UN warns of ‘full-scale disaster’ as Syrian refugees reach one million
“With a million people in flight, millions more displaced internally, and thousands of people continuing to cross the border every day, Syria is spiralling towards full-scale disaster,” the UN High Commissioner for Refugees, António Guterres, said in a press release.
“We are doing everything we can to help, but the international humanitarian response capacity is dangerously stretched. This tragedy has to be stopped.”
The number of refugees increased dramatically since the start of the year, with more than 400,000 people fleeing Syria to neighbouring countries – Lebanon, Jordan, Turkey, Iraq and Egypt, and increasingly to North Africa and Europe, according to figures reported by the UN refugee agency (UNHCR).

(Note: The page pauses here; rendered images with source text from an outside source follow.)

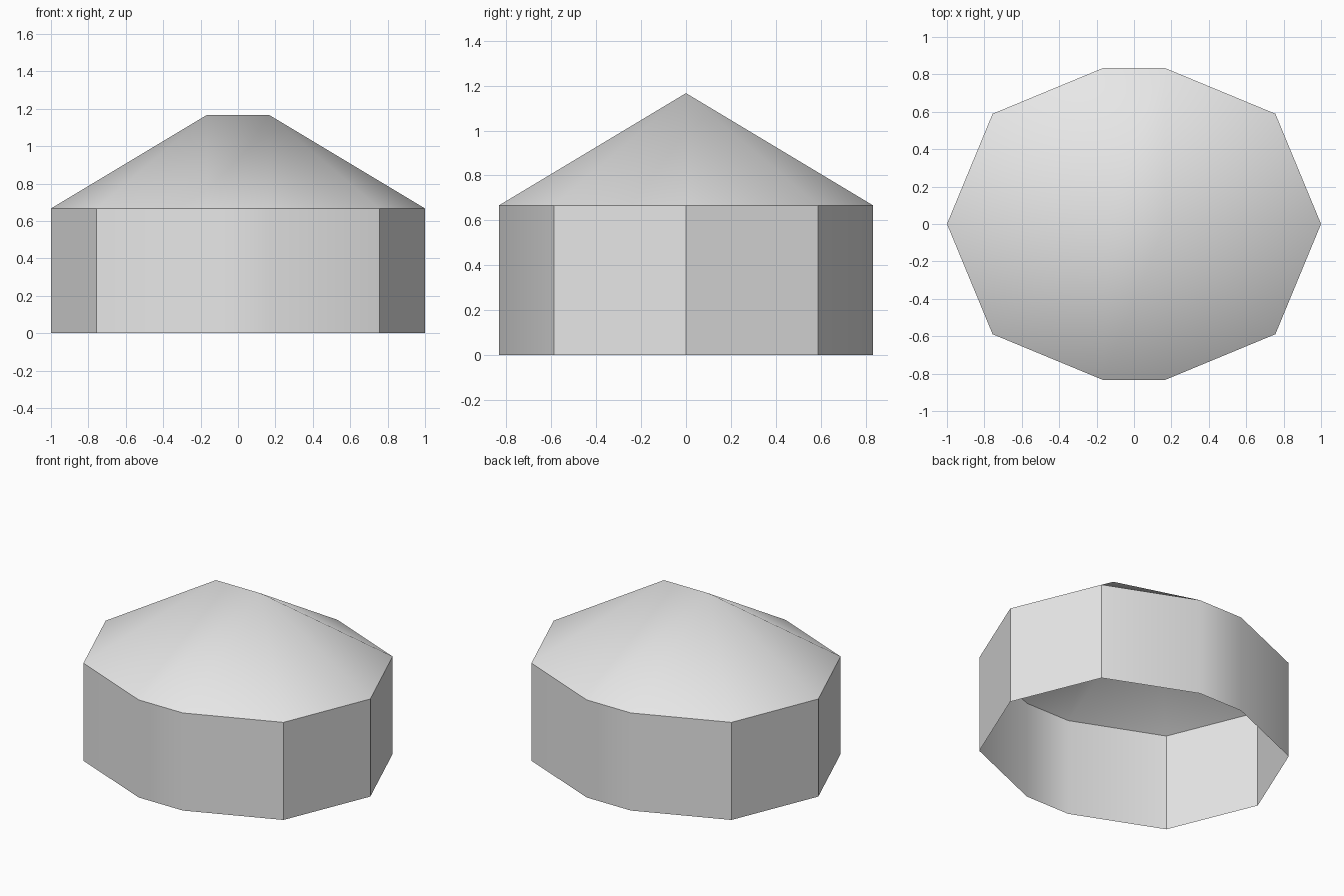
import bpy, bmesh, math
from mathutils import Vector

cube = bpy.data.objects.get("Cube")
if cube:
    bpy.data.objects.remove(cube, do_unlink=True)

RADIUS = 5 / 6        # octagon radius of each rounded end
HALF_RIDGE = 1 / 6    # half the length of the ridge
EAVE, PEAK = 2 / 3, 7 / 6

canvas = bpy.data.materials.new("light_grey")
canvas.use_nodes = True
grey = (0.8, 0.8, 0.8, 1)
canvas.diffuse_color = grey
canvas.node_tree.nodes["Principled BSDF"].inputs["Base Color"].default_value = grey


def outline(z):
    """Octagon split in two halves that are pulled apart along x."""
    points = []
    for side in (1, -1):
        for step in range(-2, 3):
            a = math.radians(step * 45)
            points.append(Vector((side * (HALF_RIDGE + RADIUS * math.cos(a)),
                                  side * RADIUS * math.sin(a), z)))
    return points


def finish(name, bm):
    mesh = bpy.data.meshes.new(name)
    bm.to_mesh(mesh)
    bm.free()
    obj = bpy.data.objects.new(name, mesh)
    bpy.context.collection.objects.link(obj)
    mesh.materials.append(canvas)
    bpy.ops.object.select_all(action='DESELECT')
    obj.select_set(True)
    bpy.context.view_layer.objects.active = obj
    bpy.ops.object.shade_smooth_by_angle(angle=math.radians(30))
    return obj


# Walls: an open ring without a floor
bm = bmesh.new()
low = [bm.verts.new(p) for p in outline(0)]
high = [bm.verts.new(p) for p in outline(EAVE)]
count = len(low)
for i in range(count):
    j = (i + 1) % count
    bm.faces.new((low[i], low[j], high[j], high[i]))
finish("walls", bm)

# Roof: triangles fan to each ridge end, sloping panels join them
bm = bmesh.new()
eave = [bm.verts.new(p) for p in outline(EAVE)]
ridge = [bm.verts.new((s * HALF_RIDGE, 0, PEAK)) for s in (1, -1)]
half = count // 2
for i in range(count):
    j = (i + 1) % count
    a, b = ridge[i // half], ridge[j // half]
    bm.faces.new((eave[i], eave[j], a) if a == b else (eave[i], eave[j], b, a))
finish("roof", bm)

“This number translates into one million people who are dependent on the generosity of host countries, the response of humanitarian agencies and the financial support of governments and individuals,” said Mr. Guterres, who will be travelling to the region later this week to visit UNHCR operations in Turkey, Jordan, and Lebanon.
In Lebanon, the population has increased by as much as 10 per cent. Jordan’s energy, water, health and education services are being strained to the limit. Turkey has spent over $600 million setting up 17 refugee camps, with more under construction. Iraq, already stressed by a population of one million internally displaced persons (IDPs), received over 100,000 Syrian refugees in the past year.
“These countries should not only be recognized for their unstinting commitment to keeping their borders open for Syrian refugees, they should be massively supported as well,” Mr. Guterres noted.
Meanwhile, the UN Regional Response Plan for Syrian Refugees is approximately 25 per cent funded, UNHCR announced.
The plan was originally launched in March 2012 with plans for six-month assistance to 96,500 refugees. It was revised to $1 billion for the first half of 2013 for an expected 1.1 million refugees. UNHCR today announced that given the dramatic increase in the figures so far this year, it is now again revising the plan.
The Geneva-based agency said most of the refugees arrive traumatized, without possessions and having lost members of their families. Half of the refugees are children, the majority under the age of 11.